The UDT/SEAL Association announced the death of the reality star and U.S. Navy vet on Saturday.
“It is with a broken heart that we inform you that Master Chief Rudy Boesch passed away last night,” the group said on Instagram. “Master Chief was a legend in the SEAL and Special Operations community. Rudy proudly served our Nation from 1944-1990 and his impact on so many individuals continues today. Please join us in respecting his family’s wishes of privacy until we can release more details. God Speed Rudy!”
Boesch had battled Alzheimer’s disease for years prior to his death, People reported. His death was preceded by the passing of his wife Marjorie Thomas in 2008. The two were married for 53 years and shared three children.
Boesch had finished in third on the inaugural season of Survivor: Borneo in 2000 when he was 72 years old.
“I was the most popular,” he said in an interview posted on the Marine Corps website in 2004.
Richard Hatch, the first Survivor winner, paid tribute to him on Twitter.
“Ours was an interesting bond, Dear Rudy!” he wrote. “You and I helped open minds and undermine predjudces. While your time here has passed, you will remain loved and iconic, dear friend!”
Boesch, one of the most beloved Survivor contestants, also competed with other show alumni on season eight, Survivor: All Stars. He was the second contestant voted out.
Boesch jointed the Navy as age 17 in 1945. He underwent training at boot camp when World War II ended. He served for 44 years.
“After boot camp, I went to Florida for Scouts and Raiders school and then they dropped the bomb,” he said in the Marine Corps website interview.
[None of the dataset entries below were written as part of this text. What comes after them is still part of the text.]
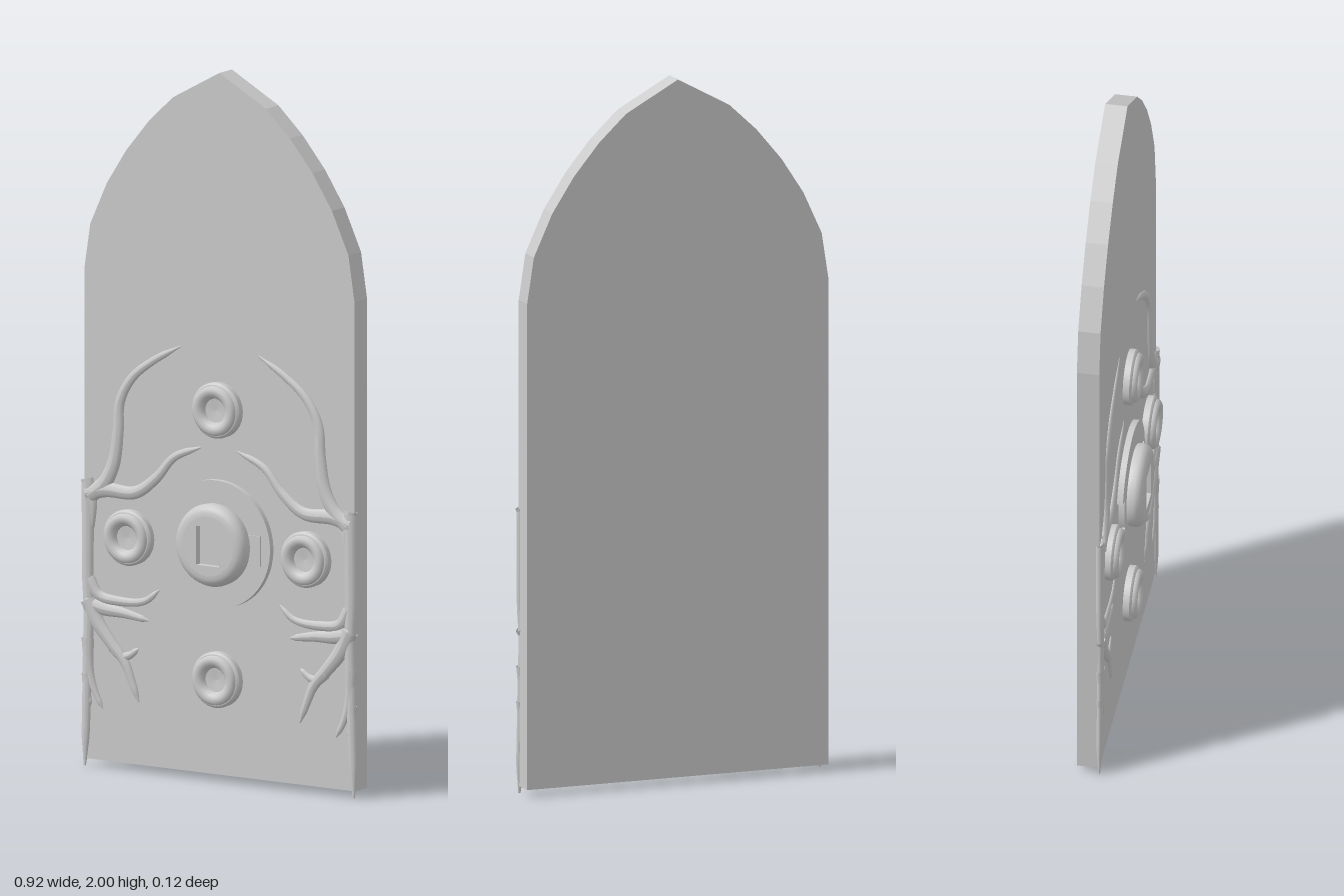
import * as THREE from 'three';

const material = new THREE.MeshStandardMaterial({ color: 0xcccccc, side: THREE.DoubleSide });
const flatMaterial = new THREE.MeshStandardMaterial({ color: 0xcccccc, flatShading: true });

function add(parent, name, geometry, mat = material) {
  const mesh = new THREE.Mesh(geometry, mat);
  mesh.name = name;
  parent.add(mesh);
  return mesh;
}

// Lathe turned so that its axis points to the front; profile is [radius, z].
// Each span gets its own vertices, which keeps the turned steps crisp.
function turned(parent, name, profile, x, y) {
  const group = new THREE.Group();
  group.name = name;
  const points = profile.map(([r, z]) => new THREE.Vector2(r, z));
  add(group, name + 'Body', new THREE.LatheGeometry(points, 40).rotateX(Math.PI / 2));
  group.position.set(x, y, 0);
  parent.add(group);
  return group;
}

// Flattened tube along [x, y] points, its radius running from r0 to r1
function root(parent, name, side, points, r0, r1) {
  const curve = new THREE.CatmullRomCurve3(points.map(([x, y]) => new THREE.Vector3(side * x, y, 0)));
  const steps = 36, sides = 12;
  const geometry = new THREE.TubeGeometry(curve, steps, 1, sides);
  const pos = geometry.attributes.position;
  for (let i = 0; i <= steps; i++) {
    const t = i / steps, c = curve.getPointAt(t);
    const r = THREE.MathUtils.lerp(r0, r1, t) * (t > 0.9 ? 1 - (t - 0.9) * 7 : 1);
    for (let j = 0; j <= sides; j++) {
      const k = i * (sides + 1) + j;
      pos.setXYZ(k, c.x + (pos.getX(k) - c.x) * r, c.y + (pos.getY(k) - c.y) * r, pos.getZ(k) * r * 0.65);
    }
  }
  geometry.computeVertexNormals();
  return add(parent, name, geometry);
}

export function createModel() {
  const model = new THREE.Group();
  model.name = 'archedDoor';

  // Two door leaves meeting on a centre seam under a pointed arch
  const arch = [[0.45, 0.02], [0.45, 1.4], [0.43, 1.53], [0.375, 1.65], [0.31, 1.75], [0.235, 1.84], [0.155, 1.915], [0, 2]];
  for (const side of [1, -1]) {
    const shape = new THREE.Shape();
    shape.moveTo(0, 0.02);
    arch.forEach(([x, y]) => shape.lineTo(side * x, y));
    shape.closePath();
    const leaf = new THREE.ExtrudeGeometry(shape, { depth: 0.063, bevelEnabled: false });
    add(model, side > 0 ? 'leftLeaf' : 'rightLeaf', leaf, flatMaterial).position.z = -0.063;
  }

  // Roots creeping in from both outer edges
  const roots = [
    ['edgeTrunk', [[0.436, 0.8], [0.437, 0.68], [0.438, 0.54], [0.434, 0.44], [0.438, 0.32], [0.442, 0.18], [0.448, 0.0]], 0.021, 0.012],
    ['edgeKnot', [[0.44, 0.81], [0.432, 0.78], [0.424, 0.74], [0.43, 0.66]], 0.02, 0.012],
    ['upperVine', [[0.43, 0.765], [0.385, 0.8], [0.352, 0.86], [0.337, 0.95], [0.33, 1.04], [0.29, 1.11], [0.22, 1.165], [0.13, 1.215]], 0.024, 0.008],
    ['middleVine', [[0.44, 0.77], [0.38, 0.785], [0.28, 0.787], [0.21, 0.835], [0.15, 0.9], [0.06, 0.938]], 0.024, 0.008],
    ['innerRoot', [[0.432, 0.53], [0.4, 0.485], [0.34, 0.475], [0.25, 0.483], [0.2, 0.52]], 0.018, 0.008],
    ['straightRoot', [[0.44, 0.46], [0.38, 0.448], [0.32, 0.443], [0.235, 0.43]], 0.024, 0.008],
    ['longRoot', [[0.435, 0.47], [0.405, 0.41], [0.36, 0.355], [0.315, 0.305], [0.29, 0.25], [0.268, 0.195]], 0.026, 0.009],
    ['forkedRoot', [[0.355, 0.345], [0.325, 0.32], [0.3, 0.325], [0.27, 0.347]], 0.018, 0.007],
    ['lowRoot', [[0.438, 0.36], [0.432, 0.27], [0.415, 0.215], [0.388, 0.165]], 0.02, 0.007],
    ['lowestRoot', [[0.442, 0.26], [0.44, 0.21], [0.43, 0.17]], 0.016, 0.008],
  ];
  for (const side of [1, -1]) {
    const group = new THREE.Group();
    group.name = side > 0 ? 'leftRoots' : 'rightRoots';
    for (const [name, points, r0, r1] of roots) root(group, name, side, points, r0, r1);
    model.add(group);
  }

  // Four stepped studs with dished centres
  const stud = [[0.078, -0.01], [0.079, 0.018], [0.079, 0.018], [0.074, 0.024], [0.07, 0.024], [0.07, 0.024],
    [0.069, 0.031], [0.062, 0.037], [0.052, 0.037], [0.043, 0.033], [0.036, 0.026], [0.034, 0.018], [0.034, 0.018], [0, 0.014]];
  const spots = { topStud: [0, 1.05], bottomStud: [0, 0.29], leftStud: [0.295, 0.66], rightStud: [-0.295, 0.66] };
  for (const [name, [x, y]] of Object.entries(spots)) turned(model, name, stud, x, y);

  // Lock plate, notched on one side
  const lock = new THREE.Group();
  lock.name = 'lock';
  lock.position.y = 0.673;
  model.add(lock);
  const plate = new THREE.Shape();
  plate.absarc(0, 0, 0.18, -Math.PI + 0.33, Math.PI - 0.33, false);
  plate.absarc(0, 0, 0.145, Math.PI - 0.33, Math.PI + 0.33, false);
  plate.closePath();
  add(lock, 'lockPlate', new THREE.ExtrudeGeometry(plate, { depth: 0.017, bevelEnabled: false, curveSegments: 48 }));
  add(lock, 'lockTab', new THREE.BoxGeometry(0.04, 0.085, 0.012)).position.set(0.13, -0.005, 0.015);

  // Rounded knob with a rectangular keyhole
  const knob = [[0.108, 0], [0.112, 0.015], [0.116, 0.02], [0.117, 0.037], [0.113, 0.047], [0.105, 0.055], [0.095, 0.059], [0.084, 0.06]];
  turned(lock, 'knob', knob, 0, 0);
  const face = new THREE.Shape().absarc(0, 0, 0.084, 0, Math.PI * 2);
  face.holes.push(new THREE.Path([[-0.038, -0.055], [-0.038, 0.055], [0.038, 0.055], [0.038, -0.055]].map(p => new THREE.Vector2(...p))));
  add(lock, 'knobFace', new THREE.ExtrudeGeometry(face, { depth: 0.03, bevelEnabled: false, curveSegments: 40 })).position.z = 0.03;
  add(lock, 'keyholeFloor', new THREE.BoxGeometry(0.078, 0.112, 0.01)).position.z = 0.035;

  return model;
}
He later headed to California and then China. In the ’50s and early ’60s, he was a member of the Underwater Demolition Team, after which he and 49 others were picked to join a new special unit the Navy was starting: the Navy SEALs.
He remained a SEAL with the special operations unit until 1988, and took part in two tours to Vietnam, earning a Bronze Star. He later joined the U.S. Special Operations Command and became the Command Master Chief for USSOCOM. He retired from the Navy in 1990.
In 1999, he interviewed to participate on Survivor.
“I read an article and it had the word challenge,” he said. “I didn’t know anything about the money, but I was going to do it anyway.”
“I figure they had 15 fouled-up people and they needed one normal one,” he added. “That was me.”